Using the entries that follow, state how many lines contain "front", with no other words.

● ● ● ●

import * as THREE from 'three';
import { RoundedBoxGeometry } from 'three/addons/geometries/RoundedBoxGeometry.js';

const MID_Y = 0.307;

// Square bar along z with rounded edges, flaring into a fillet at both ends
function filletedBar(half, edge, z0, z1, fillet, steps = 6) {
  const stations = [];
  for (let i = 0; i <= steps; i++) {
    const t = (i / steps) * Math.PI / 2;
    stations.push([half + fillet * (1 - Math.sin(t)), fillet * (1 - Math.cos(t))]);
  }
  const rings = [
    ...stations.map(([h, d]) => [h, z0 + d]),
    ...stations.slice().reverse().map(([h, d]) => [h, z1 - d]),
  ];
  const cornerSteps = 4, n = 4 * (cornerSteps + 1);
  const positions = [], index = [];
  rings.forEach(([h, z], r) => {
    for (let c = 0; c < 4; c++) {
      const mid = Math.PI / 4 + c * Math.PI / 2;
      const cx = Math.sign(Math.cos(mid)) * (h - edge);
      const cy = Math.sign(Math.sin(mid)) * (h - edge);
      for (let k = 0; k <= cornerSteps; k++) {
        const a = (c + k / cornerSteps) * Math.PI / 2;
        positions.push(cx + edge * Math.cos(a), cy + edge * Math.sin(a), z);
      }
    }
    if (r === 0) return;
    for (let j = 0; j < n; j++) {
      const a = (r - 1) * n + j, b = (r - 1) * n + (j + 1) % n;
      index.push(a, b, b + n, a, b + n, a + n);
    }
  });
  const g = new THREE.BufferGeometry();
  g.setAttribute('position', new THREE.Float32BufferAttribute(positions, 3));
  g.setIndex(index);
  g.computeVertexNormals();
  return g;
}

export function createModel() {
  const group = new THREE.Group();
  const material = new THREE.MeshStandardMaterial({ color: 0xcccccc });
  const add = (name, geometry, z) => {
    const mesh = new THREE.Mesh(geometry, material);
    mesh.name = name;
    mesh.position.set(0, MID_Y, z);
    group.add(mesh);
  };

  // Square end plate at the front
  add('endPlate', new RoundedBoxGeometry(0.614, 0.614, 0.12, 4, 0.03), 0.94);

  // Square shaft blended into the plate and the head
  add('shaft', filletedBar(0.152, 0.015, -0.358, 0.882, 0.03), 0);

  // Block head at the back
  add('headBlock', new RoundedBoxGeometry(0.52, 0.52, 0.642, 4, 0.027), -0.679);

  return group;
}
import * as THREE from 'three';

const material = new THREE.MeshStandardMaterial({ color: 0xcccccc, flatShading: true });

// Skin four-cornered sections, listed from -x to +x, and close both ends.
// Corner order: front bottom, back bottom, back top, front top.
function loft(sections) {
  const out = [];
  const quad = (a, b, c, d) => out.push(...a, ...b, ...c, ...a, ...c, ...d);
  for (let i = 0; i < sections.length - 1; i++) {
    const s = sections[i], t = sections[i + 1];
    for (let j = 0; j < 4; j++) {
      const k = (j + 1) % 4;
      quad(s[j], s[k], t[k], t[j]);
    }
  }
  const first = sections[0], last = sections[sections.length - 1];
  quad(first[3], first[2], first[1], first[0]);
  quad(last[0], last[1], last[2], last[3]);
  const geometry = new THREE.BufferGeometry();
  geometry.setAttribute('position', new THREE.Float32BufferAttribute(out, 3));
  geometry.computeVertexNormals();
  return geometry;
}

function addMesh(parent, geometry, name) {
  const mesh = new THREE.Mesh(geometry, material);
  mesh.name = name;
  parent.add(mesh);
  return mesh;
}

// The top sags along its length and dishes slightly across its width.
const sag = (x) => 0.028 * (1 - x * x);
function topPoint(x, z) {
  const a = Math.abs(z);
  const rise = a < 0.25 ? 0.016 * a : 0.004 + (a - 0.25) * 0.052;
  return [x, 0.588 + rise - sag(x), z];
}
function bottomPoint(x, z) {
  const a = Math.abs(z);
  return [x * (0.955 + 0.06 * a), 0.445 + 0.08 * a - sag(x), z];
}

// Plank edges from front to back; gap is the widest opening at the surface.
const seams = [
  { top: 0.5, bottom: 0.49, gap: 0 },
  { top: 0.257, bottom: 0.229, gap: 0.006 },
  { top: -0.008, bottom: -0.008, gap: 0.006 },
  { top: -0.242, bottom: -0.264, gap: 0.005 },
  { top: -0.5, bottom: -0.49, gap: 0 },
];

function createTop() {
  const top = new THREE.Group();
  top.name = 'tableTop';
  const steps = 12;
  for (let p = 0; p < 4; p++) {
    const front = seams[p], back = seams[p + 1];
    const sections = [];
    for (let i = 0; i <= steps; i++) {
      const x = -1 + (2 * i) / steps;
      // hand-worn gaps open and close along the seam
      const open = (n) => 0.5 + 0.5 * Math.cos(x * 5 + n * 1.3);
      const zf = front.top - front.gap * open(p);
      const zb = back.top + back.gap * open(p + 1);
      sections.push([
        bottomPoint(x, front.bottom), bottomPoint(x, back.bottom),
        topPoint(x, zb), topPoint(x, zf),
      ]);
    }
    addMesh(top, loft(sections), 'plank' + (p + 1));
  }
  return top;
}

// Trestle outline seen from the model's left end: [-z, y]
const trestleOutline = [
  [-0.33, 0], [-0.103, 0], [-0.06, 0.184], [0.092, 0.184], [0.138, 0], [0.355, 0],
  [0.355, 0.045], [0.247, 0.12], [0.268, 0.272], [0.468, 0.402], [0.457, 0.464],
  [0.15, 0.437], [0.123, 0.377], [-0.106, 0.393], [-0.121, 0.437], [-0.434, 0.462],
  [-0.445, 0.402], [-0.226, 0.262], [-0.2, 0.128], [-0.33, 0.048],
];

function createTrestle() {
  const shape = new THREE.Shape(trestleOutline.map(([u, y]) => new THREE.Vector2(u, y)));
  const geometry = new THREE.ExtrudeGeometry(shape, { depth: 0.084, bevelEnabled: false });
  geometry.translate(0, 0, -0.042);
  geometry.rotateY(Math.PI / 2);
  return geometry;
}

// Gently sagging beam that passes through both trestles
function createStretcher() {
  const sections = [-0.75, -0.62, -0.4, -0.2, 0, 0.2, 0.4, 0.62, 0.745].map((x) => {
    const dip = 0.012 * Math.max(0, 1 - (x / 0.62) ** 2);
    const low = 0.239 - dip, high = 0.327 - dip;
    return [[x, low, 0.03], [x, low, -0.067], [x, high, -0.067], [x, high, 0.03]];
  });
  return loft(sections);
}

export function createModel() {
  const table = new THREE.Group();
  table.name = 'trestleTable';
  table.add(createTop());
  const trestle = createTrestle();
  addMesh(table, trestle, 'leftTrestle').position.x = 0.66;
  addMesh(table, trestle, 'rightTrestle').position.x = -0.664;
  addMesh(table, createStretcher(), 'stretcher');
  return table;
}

● ● ● ●

> RESPONSE BELOW:
6